Edition Decision: What’s the Difference Between the Three Bible Quest™ Editions?
Updated: May 25, 2022
Bible Quest began in 2014 and is now in its third edition. From time to time, people have had opportunities to purchase used editions, and so the question naturally arises: what are the differences between the three editions of Bible Quest?
The first edition released in April 2014 included a three-hole punched curriculum book, some laminated game cards, several laminated 8.5x11 maps, and an acapella listening CD for the verse songs. The system included the four Big Questions, the Big Bible Story Song, the Four Big Questions (Who, What, When, and Where), the Why? section, the dialectic activity for each week, and Deeper Questions for discussion for students in the rhetoric phase of development. It only included 40 weeks of material from the Old Testament.
The second edition was released the next summer, including both the Old and New Testament kits. Both kits included a review card deck, a newly recorded listening CD with accompaniment, and a three-hole punched book. There was also a laminated 11x17 map that accompanied each kit. In terms of the memorized repertoire, there were virtually no changes from the Old Testament first edition, though a few minor errors were fixed. Shortly after the second edition was released, we also made an acapella, KJV only version available.

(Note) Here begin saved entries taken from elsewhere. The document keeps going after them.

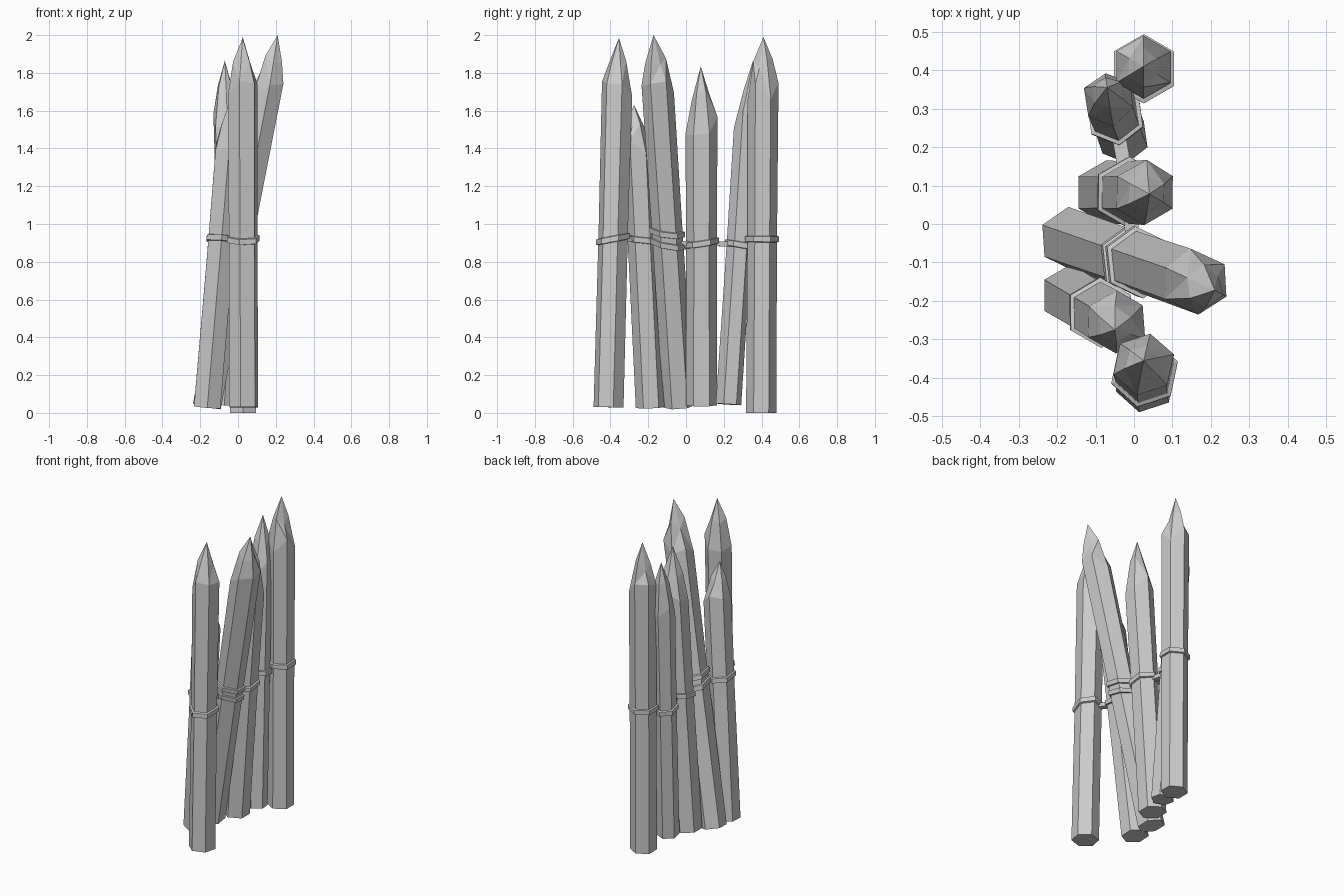
import bpy, bmesh, math, random
from mathutils import Vector

if "Cube" in bpy.data.objects:
    bpy.data.objects.remove(bpy.data.objects["Cube"])

random.seed(4)
SIDES = 6


def make_object(name, bm):
    bmesh.ops.recalc_face_normals(bm, faces=bm.faces)
    mesh = bpy.data.meshes.new(name)
    bm.to_mesh(mesh)
    bm.free()
    obj = bpy.data.objects.new(name, mesh)
    bpy.context.collection.objects.link(obj)
    return obj


def bridge(bm, a, b):
    n = len(a)
    for i in range(n):
        bm.faces.new((a[i], a[(i + 1) % n], b[(i + 1) % n], b[i]))


def frame(base, top):
    # axis of a leaning pole plus two directions across it
    axis = (top - base).normalized()
    u = (Vector((1, 0, 0)) - axis * axis.x).normalized()
    return axis, u, axis.cross(u)


def across(u, v, rot, i):
    a = math.radians(90 + rot) + i * math.tau / SIDES
    return u * math.cos(a) + v * math.sin(a)


def stake(name, base, top, tip, r, rot):
    axis, u, v = frame(base, top)
    length = (top - base).length
    bm = bmesh.new()
    rings = []
    # straight shaft, then an uneven shoulder
    for t, rad, jit in ((0, r, 0), (0.55, r * 0.98, 0), (1, r * 1.02, 0.05)):
        rings.append([bm.verts.new(base + axis * (length * t + random.uniform(-jit, jit))
                                   + across(u, v, rot, i) * rad) for i in range(SIDES)])
    # roughly carved facets leading to the point
    mid = top.lerp(tip, 0.5)
    rings.append([bm.verts.new(mid + axis * random.uniform(-0.03, 0.03)
                               + across(u, v, rot, i) * r * random.uniform(0.5, 0.68))
                  for i in range(SIDES)])
    bm.faces.new(rings[0])
    for a, b in zip(rings, rings[1:]):
        bridge(bm, a, b)
    apex = bm.verts.new(tip)
    last = rings[-1]
    for i in range(SIDES):
        bm.faces.new((last[i], last[(i + 1) % SIDES], apex))
    bmesh.ops.triangulate(bm, faces=[f for f in bm.faces if f.calc_center_median().z > top.z - 0.1])
    return make_object(name, bm)


def rope_band(name, base, top, r, rot, z, slope):
    # flat hexagonal loop hugging the stake, tilted along y
    axis, u, v = frame(base, top)
    c = base.lerp(top, (z - base.z) / (top.z - base.z))
    bm = bmesh.new()
    rings = []
    for rad, h in ((r, -0.017), (r + 0.012, -0.014), (r + 0.012, 0.014), (r, 0.017)):
        ring = []
        for i in range(SIDES):
            d = across(u, v, rot, i) * (rad - 0.002)
            ring.append(bm.verts.new(c + d + axis * (h + d.y * slope)))
        rings.append(ring)
    for k in range(4):
        bridge(bm, rings[k], rings[(k + 1) % 4])
    make_object(name, bm)
    return c


def rope_link(name, a, b):
    # short flat length of rope between neighbouring stakes
    d = b - a
    side = Vector((d.y, -d.x, 0)).normalized() * 0.018
    up = Vector((0, 0, 0.013))
    bm = bmesh.new()
    ends = [[bm.verts.new(p + s) for s in (-side - up, side - up, side + up, up - side)]
            for p in (a, b)]
    bridge(bm, *ends)
    bm.faces.new(ends[0])
    bm.faces.new(ends[1])
    make_object(name, bm)


# base centre, shoulder centre, tip, radius, twist, rope bands (height, slope)
STAKES = [
    ((0.03, -0.41, 0.03), (0.025, -0.365, 1.71), (0.025, -0.355, 1.985), 0.081, -12, [(0.92, 0.22)]),
    ((-0.163, -0.185, 0.03), (-0.045, -0.255, 1.42), (-0.05, -0.275, 1.63), 0.081, 0, [(0.92, -0.15)]),
    ((-0.165, -0.038, 0.035), (0.158, -0.15, 1.72), (0.21, -0.172, 2.0), 0.083, 4, [(0.955, -0.2), (0.895, -0.25)]),
    ((-0.073, 0.082, 0.04), (0.03, 0.082, 1.52), (0.04, 0.078, 1.835), 0.083, 0, [(0.9, 0.15)]),
    ((-0.028, 0.225, 0.045), (-0.065, 0.325, 1.55), (-0.07, 0.355, 1.865), 0.068, 8, [(0.89, -0.1)]),
    ((0.026, 0.398, 0.0), (0.025, 0.408, 1.70), (0.025, 0.41, 1.99), 0.08, 0, [(0.92, 0.0)]),
]

prev = None
for n, (base, top, tip, r, rot, bands) in enumerate(STAKES, 1):
    base, top, tip = Vector(base), Vector(top), Vector(tip)
    stake(f"stake_{n}", base, top, tip, r, rot)
    for k, (z, slope) in enumerate(bands, 1):
        c = rope_band(f"rope_band_{n}_{k}", base, top, r, rot, z, slope)
    if prev is not None:
        rope_link(f"rope_link_{n - 1}", prev, c)
    prev = c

In the third edition the books are now bound, the CDs have been rerecorded with professional singing and accompaniment, the cards have been made smaller (to the industry standard poker-size) and made to focus on only the WHO content while adding 12 new cards with things like the Books of the Bible and Timeseals. Inside the curriculum itself, the Trivium ‘roads’ (grammar, dialectic, rhetoric) were given names to help with the process: Equip, Empower, and Expedition. While the first and second editions included materials for dialectic and rhetorical phase learning, the third edition much expanded and fleshed out these two parts of the Classical model. This allows for much better application to students that 1) have mastered the memorization or 2) are working on the memorization but are also developmentally ready for next steps.